### INPUT DATA:
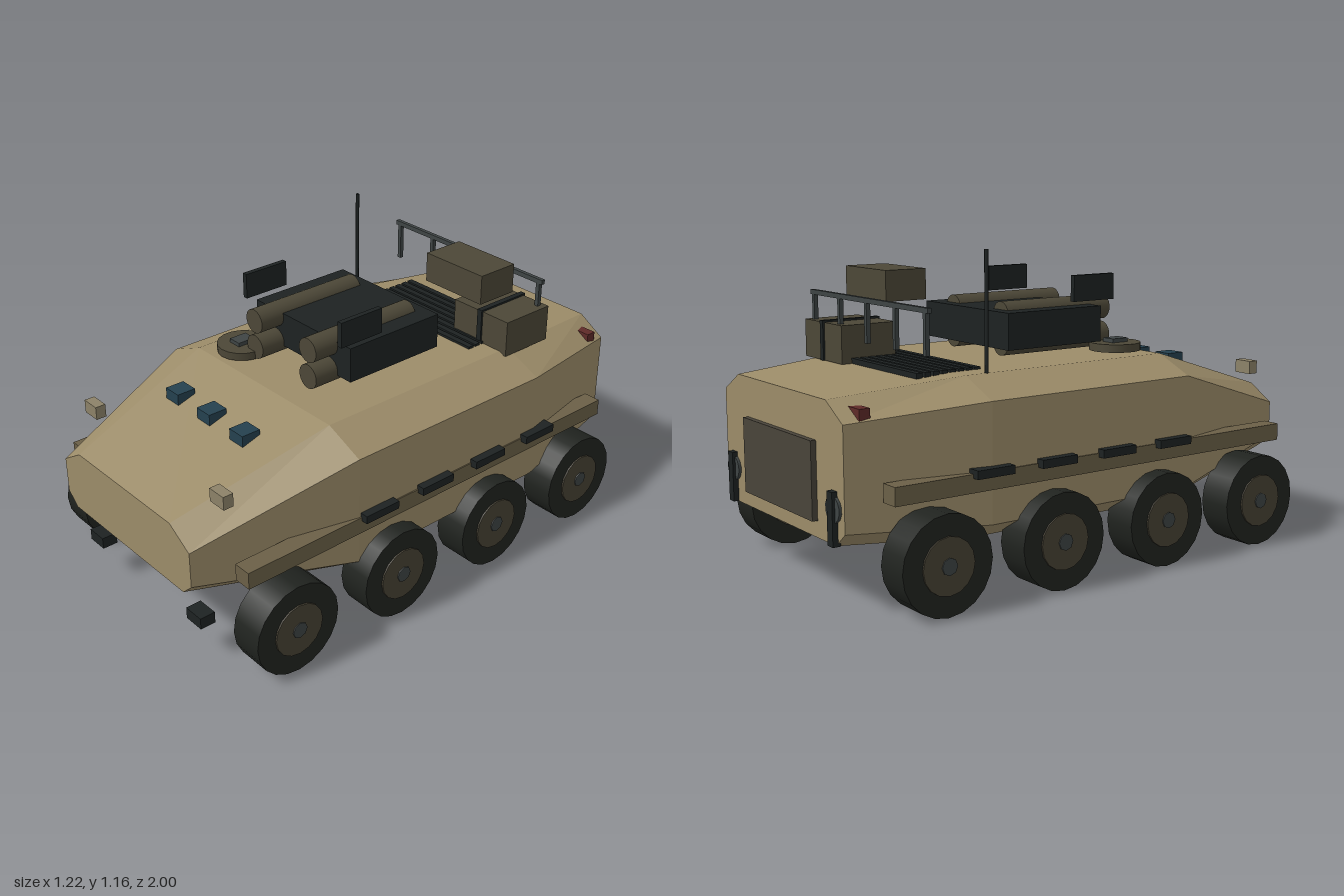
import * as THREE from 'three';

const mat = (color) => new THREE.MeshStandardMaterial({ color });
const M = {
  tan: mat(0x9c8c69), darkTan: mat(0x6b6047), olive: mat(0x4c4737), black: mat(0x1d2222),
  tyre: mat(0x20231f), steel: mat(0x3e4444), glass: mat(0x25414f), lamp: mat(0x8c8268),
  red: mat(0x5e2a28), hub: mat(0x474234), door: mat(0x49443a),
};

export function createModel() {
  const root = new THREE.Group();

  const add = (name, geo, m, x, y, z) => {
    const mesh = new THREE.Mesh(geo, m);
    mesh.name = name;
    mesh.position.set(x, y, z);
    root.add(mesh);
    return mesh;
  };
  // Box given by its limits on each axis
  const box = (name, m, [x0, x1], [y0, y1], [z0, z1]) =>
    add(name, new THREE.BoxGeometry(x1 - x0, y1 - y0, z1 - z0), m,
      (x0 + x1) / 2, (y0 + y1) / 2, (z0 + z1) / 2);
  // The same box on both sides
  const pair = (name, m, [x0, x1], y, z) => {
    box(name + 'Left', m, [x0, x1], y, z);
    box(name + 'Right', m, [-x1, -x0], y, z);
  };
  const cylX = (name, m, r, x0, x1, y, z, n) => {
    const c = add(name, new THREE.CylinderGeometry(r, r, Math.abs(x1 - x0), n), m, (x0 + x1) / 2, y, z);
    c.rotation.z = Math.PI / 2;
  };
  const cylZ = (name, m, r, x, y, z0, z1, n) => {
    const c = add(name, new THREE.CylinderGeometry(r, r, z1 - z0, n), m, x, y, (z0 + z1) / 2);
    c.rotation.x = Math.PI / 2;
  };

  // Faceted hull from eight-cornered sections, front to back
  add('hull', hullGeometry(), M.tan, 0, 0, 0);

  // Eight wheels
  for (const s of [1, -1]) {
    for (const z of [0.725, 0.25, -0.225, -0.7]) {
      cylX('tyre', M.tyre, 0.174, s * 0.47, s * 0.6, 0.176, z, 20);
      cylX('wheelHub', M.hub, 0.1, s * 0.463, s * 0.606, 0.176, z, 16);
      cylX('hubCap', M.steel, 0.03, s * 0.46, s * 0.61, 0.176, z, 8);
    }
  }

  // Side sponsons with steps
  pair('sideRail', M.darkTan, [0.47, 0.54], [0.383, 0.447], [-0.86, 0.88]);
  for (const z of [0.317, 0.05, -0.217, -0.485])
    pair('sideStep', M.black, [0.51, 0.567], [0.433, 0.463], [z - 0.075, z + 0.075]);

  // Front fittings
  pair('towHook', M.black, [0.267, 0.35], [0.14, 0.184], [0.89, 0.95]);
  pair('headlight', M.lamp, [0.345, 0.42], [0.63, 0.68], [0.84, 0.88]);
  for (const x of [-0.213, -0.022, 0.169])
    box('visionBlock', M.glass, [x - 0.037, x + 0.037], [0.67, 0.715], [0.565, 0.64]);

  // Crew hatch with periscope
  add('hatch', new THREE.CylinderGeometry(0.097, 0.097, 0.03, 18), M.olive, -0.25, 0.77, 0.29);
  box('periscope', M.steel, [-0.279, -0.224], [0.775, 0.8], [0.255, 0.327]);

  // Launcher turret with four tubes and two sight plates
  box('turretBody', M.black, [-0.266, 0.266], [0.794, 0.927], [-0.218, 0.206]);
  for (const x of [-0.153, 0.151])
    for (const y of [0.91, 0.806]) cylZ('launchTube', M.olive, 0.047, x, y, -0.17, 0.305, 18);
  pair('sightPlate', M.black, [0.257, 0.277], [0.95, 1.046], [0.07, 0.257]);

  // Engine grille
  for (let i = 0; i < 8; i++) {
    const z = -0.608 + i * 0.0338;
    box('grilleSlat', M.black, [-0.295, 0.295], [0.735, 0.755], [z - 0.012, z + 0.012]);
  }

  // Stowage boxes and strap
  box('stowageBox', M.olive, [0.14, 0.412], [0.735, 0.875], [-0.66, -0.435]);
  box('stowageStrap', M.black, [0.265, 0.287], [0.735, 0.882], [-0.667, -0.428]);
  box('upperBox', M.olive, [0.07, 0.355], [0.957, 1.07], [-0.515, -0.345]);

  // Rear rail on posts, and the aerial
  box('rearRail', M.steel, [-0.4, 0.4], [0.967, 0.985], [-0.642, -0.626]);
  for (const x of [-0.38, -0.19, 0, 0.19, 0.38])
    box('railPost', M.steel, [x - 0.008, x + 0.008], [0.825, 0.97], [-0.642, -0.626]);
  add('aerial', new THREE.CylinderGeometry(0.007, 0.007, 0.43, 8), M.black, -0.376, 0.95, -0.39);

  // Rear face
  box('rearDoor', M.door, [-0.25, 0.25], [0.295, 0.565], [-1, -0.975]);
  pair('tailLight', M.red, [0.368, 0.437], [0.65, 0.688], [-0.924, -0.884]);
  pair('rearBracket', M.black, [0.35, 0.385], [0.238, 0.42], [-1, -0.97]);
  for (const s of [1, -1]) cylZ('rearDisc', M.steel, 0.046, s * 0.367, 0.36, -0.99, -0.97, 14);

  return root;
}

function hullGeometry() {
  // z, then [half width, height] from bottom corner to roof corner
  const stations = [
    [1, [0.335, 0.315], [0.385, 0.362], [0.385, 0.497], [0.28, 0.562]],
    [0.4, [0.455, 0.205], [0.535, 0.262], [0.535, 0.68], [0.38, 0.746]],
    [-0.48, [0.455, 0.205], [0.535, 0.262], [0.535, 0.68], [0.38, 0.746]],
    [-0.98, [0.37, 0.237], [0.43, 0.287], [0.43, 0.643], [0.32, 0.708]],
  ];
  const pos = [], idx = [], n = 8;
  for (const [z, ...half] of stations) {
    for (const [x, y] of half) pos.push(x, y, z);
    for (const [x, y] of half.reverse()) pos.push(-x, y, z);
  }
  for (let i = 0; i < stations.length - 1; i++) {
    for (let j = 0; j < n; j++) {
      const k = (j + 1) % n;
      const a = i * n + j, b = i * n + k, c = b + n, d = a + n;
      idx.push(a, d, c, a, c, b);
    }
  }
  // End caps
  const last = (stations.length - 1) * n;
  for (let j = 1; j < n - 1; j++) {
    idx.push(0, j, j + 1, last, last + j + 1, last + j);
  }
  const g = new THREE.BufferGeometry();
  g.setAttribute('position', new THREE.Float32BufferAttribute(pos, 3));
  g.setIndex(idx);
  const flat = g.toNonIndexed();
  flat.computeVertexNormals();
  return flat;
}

### WHAT YOU ARE ASKED TO DO:
Write the listing out in full, exactly; no images.

### COMPLETED TASK:
import * as THREE from 'three';

const mat = (color) => new THREE.MeshStandardMaterial({ color });
const M = {
  tan: mat(0x9c8c69), darkTan: mat(0x6b6047), olive: mat(0x4c4737), black: mat(0x1d2222),
  tyre: mat(0x20231f), steel: mat(0x3e4444), glass: mat(0x25414f), lamp: mat(0x8c8268),
  red: mat(0x5e2a28), hub: mat(0x474234), door: mat(0x49443a),
};

export function createModel() {
  const root = new THREE.Group();

  const add = (name, geo, m, x, y, z) => {
    const mesh = new THREE.Mesh(geo, m);
    mesh.name = name;
    mesh.position.set(x, y, z);
    root.add(mesh);
    return mesh;
  };
  // Box given by its limits on each axis
  const box = (name, m, [x0, x1], [y0, y1], [z0, z1]) =>
    add(name, new THREE.BoxGeometry(x1 - x0, y1 - y0, z1 - z0), m,
      (x0 + x1) / 2, (y0 + y1) / 2, (z0 + z1) / 2);
  // The same box on both sides
  const pair = (name, m, [x0, x1], y, z) => {
    box(name + 'Left', m, [x0, x1], y, z);
    box(name + 'Right', m, [-x1, -x0], y, z);
  };
  const cylX = (name, m, r, x0, x1, y, z, n) => {
    const c = add(name, new THREE.CylinderGeometry(r, r, Math.abs(x1 - x0), n), m, (x0 + x1) / 2, y, z);
    c.rotation.z = Math.PI / 2;
  };
  const cylZ = (name, m, r, x, y, z0, z1, n) => {
    const c = add(name, new THREE.CylinderGeometry(r, r, z1 - z0, n), m, x, y, (z0 + z1) / 2);
    c.rotation.x = Math.PI / 2;
  };

  // Faceted hull from eight-cornered sections, front to back
  add('hull', hullGeometry(), M.tan, 0, 0, 0);

  // Eight wheels
  for (const s of [1, -1]) {
    for (const z of [0.725, 0.25, -0.225, -0.7]) {
      cylX('tyre', M.tyre, 0.174, s * 0.47, s * 0.6, 0.176, z, 20);
      cylX('wheelHub', M.hub, 0.1, s * 0.463, s * 0.606, 0.176, z, 16);
      cylX('hubCap', M.steel, 0.03, s * 0.46, s * 0.61, 0.176, z, 8);
    }
  }

  // Side sponsons with steps
  pair('sideRail', M.darkTan, [0.47, 0.54], [0.383, 0.447], [-0.86, 0.88]);
  for (const z of [0.317, 0.05, -0.217, -0.485])
    pair('sideStep', M.black, [0.51, 0.567], [0.433, 0.463], [z - 0.075, z + 0.075]);

  // Front fittings
  pair('towHook', M.black, [0.267, 0.35], [0.14, 0.184], [0.89, 0.95]);
  pair('headlight', M.lamp, [0.345, 0.42], [0.63, 0.68], [0.84, 0.88]);
  for (const x of [-0.213, -0.022, 0.169])
    box('visionBlock', M.glass, [x - 0.037, x + 0.037], [0.67, 0.715], [0.565, 0.64]);

  // Crew hatch with periscope
  add('hatch', new THREE.CylinderGeometry(0.097, 0.097, 0.03, 18), M.olive, -0.25, 0.77, 0.29);
  box('periscope', M.steel, [-0.279, -0.224], [0.775, 0.8], [0.255, 0.327]);

  // Launcher turret with four tubes and two sight plates
  box('turretBody', M.black, [-0.266, 0.266], [0.794, 0.927], [-0.218, 0.206]);
  for (const x of [-0.153, 0.151])
    for (const y of [0.91, 0.806]) cylZ('launchTube', M.olive, 0.047, x, y, -0.17, 0.305, 18);
  pair('sightPlate', M.black, [0.257, 0.277], [0.95, 1.046], [0.07, 0.257]);

  // Engine grille
  for (let i = 0; i < 8; i++) {
    const z = -0.608 + i * 0.0338;
    box('grilleSlat', M.black, [-0.295, 0.295], [0.735, 0.755], [z - 0.012, z + 0.012]);
  }

  // Stowage boxes and strap
  box('stowageBox', M.olive, [0.14, 0.412], [0.735, 0.875], [-0.66, -0.435]);
  box('stowageStrap', M.black, [0.265, 0.287], [0.735, 0.882], [-0.667, -0.428]);
  box('upperBox', M.olive, [0.07, 0.355], [0.957, 1.07], [-0.515, -0.345]);

  // Rear rail on posts, and the aerial
  box('rearRail', M.steel, [-0.4, 0.4], [0.967, 0.985], [-0.642, -0.626]);
  for (const x of [-0.38, -0.19, 0, 0.19, 0.38])
    box('railPost', M.steel, [x - 0.008, x + 0.008], [0.825, 0.97], [-0.642, -0.626]);
  add('aerial', new THREE.CylinderGeometry(0.007, 0.007, 0.43, 8), M.black, -0.376, 0.95, -0.39);

  // Rear face
  box('rearDoor', M.door, [-0.25, 0.25], [0.295, 0.565], [-1, -0.975]);
  pair('tailLight', M.red, [0.368, 0.437], [0.65, 0.688], [-0.924, -0.884]);
  pair('rearBracket', M.black, [0.35, 0.385], [0.238, 0.42], [-1, -0.97]);
  for (const s of [1, -1]) cylZ('rearDisc', M.steel, 0.046, s * 0.367, 0.36, -0.99, -0.97, 14);

  return root;
}

function hullGeometry() {
  // z, then [half width, height] from bottom corner to roof corner
  const stations = [
    [1, [0.335, 0.315], [0.385, 0.362], [0.385, 0.497], [0.28, 0.562]],
    [0.4, [0.455, 0.205], [0.535, 0.262], [0.535, 0.68], [0.38, 0.746]],
    [-0.48, [0.455, 0.205], [0.535, 0.262], [0.535, 0.68], [0.38, 0.746]],
    [-0.98, [0.37, 0.237], [0.43, 0.287], [0.43, 0.643], [0.32, 0.708]],
  ];
  const pos = [], idx = [], n = 8;
  for (const [z, ...half] of stations) {
    for (const [x, y] of half) pos.push(x, y, z);
    for (const [x, y] of half.reverse()) pos.push(-x, y, z);
  }
  for (let i = 0; i < stations.length - 1; i++) {
    for (let j = 0; j < n; j++) {
      const k = (j + 1) % n;
      const a = i * n + j, b = i * n + k, c = b + n, d = a + n;
      idx.push(a, d, c, a, c, b);
    }
  }
  // End caps
  const last = (stations.length - 1) * n;
  for (let j = 1; j < n - 1; j++) {
    idx.push(0, j, j + 1, last, last + j + 1, last + j);
  }
  const g = new THREE.BufferGeometry();
  g.setAttribute('position', new THREE.Float32BufferAttribute(pos, 3));
  g.setIndex(idx);
  const flat = g.toNonIndexed();
  flat.computeVertexNormals();
  return flat;
}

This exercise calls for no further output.